● EXERCISE REQUIREMENTS
If a line of the listing contains the string "enumerate", return that line.

[SUPPLIED RECORDS Boundary: Start]

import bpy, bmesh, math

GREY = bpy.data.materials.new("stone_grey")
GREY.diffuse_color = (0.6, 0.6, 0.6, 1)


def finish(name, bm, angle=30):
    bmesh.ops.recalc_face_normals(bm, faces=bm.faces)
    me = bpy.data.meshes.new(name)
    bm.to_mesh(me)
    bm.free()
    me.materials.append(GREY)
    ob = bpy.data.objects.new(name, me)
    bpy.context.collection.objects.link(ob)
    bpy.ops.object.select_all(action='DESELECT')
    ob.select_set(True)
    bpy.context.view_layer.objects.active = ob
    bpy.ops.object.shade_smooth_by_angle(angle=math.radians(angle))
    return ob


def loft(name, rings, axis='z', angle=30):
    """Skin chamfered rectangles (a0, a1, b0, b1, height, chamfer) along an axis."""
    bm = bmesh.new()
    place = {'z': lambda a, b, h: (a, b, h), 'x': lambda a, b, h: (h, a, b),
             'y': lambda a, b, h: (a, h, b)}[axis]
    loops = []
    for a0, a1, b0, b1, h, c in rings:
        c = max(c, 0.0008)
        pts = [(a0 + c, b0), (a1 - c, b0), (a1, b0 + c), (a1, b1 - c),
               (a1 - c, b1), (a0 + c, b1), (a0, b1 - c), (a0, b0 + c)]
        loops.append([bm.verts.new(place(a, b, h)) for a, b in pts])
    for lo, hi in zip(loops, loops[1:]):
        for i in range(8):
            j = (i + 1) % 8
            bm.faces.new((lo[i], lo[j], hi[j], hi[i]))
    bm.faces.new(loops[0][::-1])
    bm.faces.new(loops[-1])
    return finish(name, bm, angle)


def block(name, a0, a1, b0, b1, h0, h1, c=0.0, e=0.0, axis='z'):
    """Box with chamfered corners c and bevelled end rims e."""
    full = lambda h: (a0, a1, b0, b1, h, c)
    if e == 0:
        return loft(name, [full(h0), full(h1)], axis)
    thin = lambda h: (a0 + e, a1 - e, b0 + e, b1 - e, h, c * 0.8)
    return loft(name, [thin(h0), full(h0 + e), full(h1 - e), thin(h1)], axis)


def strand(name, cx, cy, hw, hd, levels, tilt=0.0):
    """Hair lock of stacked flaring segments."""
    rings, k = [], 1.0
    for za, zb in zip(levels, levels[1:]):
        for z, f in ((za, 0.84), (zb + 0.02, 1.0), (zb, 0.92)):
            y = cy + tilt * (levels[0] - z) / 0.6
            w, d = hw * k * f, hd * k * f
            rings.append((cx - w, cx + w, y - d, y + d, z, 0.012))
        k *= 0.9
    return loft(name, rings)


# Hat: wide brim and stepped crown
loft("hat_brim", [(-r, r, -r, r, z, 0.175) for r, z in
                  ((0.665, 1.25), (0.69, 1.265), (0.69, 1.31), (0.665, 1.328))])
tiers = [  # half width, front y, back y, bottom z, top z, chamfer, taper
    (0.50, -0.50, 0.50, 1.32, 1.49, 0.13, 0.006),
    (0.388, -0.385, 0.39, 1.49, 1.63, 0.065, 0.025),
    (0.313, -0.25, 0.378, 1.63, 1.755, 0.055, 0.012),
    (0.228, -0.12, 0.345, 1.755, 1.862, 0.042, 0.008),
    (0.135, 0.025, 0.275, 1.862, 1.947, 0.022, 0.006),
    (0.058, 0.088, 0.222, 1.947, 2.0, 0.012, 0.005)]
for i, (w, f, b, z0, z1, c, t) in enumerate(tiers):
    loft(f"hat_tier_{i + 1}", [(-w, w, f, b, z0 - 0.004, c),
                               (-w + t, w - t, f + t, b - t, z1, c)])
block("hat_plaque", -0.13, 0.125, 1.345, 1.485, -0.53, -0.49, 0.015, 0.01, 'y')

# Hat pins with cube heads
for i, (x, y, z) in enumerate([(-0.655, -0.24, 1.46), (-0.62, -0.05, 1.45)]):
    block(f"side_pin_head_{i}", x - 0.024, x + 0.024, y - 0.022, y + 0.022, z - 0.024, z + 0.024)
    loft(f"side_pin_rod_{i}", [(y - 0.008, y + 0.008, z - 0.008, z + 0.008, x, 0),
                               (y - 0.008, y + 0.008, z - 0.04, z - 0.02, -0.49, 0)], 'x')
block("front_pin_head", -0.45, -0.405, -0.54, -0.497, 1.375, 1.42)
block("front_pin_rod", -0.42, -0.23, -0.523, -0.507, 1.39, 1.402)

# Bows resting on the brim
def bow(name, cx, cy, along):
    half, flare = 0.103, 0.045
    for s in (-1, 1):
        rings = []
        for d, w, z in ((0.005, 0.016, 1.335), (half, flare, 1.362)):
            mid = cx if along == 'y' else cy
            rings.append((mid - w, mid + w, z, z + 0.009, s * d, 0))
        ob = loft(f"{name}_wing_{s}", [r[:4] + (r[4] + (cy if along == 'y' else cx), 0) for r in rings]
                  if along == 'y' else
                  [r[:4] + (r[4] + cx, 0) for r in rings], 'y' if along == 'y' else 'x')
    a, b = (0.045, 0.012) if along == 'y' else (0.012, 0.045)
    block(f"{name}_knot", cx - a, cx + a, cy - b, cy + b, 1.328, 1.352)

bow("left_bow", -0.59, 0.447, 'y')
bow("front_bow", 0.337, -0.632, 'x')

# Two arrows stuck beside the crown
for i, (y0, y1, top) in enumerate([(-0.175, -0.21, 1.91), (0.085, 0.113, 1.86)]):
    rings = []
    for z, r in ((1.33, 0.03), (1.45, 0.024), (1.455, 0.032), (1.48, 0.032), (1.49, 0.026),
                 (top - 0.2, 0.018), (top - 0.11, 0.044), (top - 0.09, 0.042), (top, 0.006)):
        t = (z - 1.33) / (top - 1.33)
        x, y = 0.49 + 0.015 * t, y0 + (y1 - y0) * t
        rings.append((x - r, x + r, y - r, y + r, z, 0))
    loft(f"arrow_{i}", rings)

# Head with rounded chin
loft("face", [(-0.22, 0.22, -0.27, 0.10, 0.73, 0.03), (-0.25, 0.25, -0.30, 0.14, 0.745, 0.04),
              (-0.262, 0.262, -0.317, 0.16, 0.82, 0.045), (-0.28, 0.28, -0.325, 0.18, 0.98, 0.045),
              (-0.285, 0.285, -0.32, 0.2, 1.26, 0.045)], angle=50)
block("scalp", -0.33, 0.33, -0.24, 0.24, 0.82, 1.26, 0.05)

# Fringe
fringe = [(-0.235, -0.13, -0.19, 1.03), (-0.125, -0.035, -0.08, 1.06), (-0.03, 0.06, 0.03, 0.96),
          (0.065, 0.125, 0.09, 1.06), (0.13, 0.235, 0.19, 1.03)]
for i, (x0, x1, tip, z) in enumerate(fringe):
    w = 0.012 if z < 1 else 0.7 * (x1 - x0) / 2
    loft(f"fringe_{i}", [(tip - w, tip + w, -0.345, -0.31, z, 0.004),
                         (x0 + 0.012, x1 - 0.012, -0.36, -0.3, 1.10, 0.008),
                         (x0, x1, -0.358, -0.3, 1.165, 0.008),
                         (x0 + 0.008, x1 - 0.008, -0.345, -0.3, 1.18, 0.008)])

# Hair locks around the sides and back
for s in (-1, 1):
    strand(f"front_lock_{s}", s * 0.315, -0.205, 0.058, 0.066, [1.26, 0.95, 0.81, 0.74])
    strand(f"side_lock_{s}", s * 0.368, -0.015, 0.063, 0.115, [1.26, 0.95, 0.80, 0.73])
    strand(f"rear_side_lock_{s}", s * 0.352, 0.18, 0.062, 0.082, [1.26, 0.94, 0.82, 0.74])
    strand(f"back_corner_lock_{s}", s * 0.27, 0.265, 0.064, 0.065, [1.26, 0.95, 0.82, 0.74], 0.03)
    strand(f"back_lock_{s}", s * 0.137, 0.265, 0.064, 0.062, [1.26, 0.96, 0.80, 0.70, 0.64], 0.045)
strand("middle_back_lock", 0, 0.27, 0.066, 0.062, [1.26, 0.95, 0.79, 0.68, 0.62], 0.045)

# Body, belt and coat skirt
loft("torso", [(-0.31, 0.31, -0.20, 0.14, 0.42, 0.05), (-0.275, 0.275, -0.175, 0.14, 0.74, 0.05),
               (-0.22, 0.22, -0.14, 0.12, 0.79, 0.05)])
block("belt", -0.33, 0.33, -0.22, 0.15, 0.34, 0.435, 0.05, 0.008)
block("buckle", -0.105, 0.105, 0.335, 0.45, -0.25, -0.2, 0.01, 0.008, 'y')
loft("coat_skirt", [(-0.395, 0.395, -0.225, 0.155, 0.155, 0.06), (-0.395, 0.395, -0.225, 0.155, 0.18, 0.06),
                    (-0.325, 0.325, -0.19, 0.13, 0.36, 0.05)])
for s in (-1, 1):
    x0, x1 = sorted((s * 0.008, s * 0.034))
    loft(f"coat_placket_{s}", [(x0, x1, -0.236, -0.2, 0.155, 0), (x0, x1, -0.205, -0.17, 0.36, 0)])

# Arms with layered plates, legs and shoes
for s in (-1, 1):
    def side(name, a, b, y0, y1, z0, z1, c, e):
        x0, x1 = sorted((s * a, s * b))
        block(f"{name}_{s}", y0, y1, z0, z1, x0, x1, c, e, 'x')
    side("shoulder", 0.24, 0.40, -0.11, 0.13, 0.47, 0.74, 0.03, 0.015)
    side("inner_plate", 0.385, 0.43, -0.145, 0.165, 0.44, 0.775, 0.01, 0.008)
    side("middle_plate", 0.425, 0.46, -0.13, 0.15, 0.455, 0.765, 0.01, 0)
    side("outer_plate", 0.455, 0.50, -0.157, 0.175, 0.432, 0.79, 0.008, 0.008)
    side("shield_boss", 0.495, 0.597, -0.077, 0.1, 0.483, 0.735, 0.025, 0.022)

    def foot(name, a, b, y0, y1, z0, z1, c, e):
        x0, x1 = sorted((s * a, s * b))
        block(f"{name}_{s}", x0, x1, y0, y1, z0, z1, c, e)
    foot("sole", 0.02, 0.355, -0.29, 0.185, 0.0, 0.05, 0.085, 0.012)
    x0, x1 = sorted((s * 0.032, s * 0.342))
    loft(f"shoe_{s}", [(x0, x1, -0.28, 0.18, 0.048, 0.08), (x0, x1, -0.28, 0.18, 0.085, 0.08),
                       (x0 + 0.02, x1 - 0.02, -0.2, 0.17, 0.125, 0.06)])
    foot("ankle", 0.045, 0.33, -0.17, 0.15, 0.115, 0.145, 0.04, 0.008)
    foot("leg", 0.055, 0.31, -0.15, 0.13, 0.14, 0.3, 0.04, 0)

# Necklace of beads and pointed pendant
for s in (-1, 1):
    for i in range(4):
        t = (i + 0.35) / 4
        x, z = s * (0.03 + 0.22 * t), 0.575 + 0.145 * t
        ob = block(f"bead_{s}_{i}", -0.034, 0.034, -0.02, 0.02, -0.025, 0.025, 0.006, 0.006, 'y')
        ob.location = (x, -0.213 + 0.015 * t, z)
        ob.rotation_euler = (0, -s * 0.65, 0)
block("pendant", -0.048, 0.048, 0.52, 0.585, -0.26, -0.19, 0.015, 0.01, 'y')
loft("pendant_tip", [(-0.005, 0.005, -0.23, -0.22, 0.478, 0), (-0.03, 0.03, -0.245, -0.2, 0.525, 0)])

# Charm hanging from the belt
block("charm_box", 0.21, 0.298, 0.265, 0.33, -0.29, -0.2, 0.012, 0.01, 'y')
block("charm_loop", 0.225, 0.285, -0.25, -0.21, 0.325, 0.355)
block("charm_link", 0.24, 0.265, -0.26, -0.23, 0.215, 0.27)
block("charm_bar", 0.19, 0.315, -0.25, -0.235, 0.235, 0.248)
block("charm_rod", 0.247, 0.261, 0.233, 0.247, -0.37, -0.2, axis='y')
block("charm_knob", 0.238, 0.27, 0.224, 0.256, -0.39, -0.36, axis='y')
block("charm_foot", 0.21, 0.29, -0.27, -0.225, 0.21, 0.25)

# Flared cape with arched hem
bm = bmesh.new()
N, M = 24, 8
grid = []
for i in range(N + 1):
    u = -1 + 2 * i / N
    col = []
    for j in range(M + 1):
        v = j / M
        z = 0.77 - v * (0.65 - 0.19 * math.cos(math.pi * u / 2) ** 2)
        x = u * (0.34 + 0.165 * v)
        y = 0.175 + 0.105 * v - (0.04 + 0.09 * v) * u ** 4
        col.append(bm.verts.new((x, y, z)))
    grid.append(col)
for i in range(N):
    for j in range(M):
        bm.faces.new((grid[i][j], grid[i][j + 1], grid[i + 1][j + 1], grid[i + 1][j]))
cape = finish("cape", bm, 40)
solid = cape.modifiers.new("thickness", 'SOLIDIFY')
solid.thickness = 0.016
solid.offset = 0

[SUPPLIED RECORDS Boundary: End]

● OUTPUT OF THE EXERCISE
for i, (w, f, b, z0, z1, c, t) in enumerate(tiers):
for i, (x, y, z) in enumerate([(-0.655, -0.24, 1.46), (-0.62, -0.05, 1.45)]):
for i, (y0, y1, top) in enumerate([(-0.175, -0.21, 1.91), (0.085, 0.113, 1.86)]):
for i, (x0, x1, tip, z) in enumerate(fringe):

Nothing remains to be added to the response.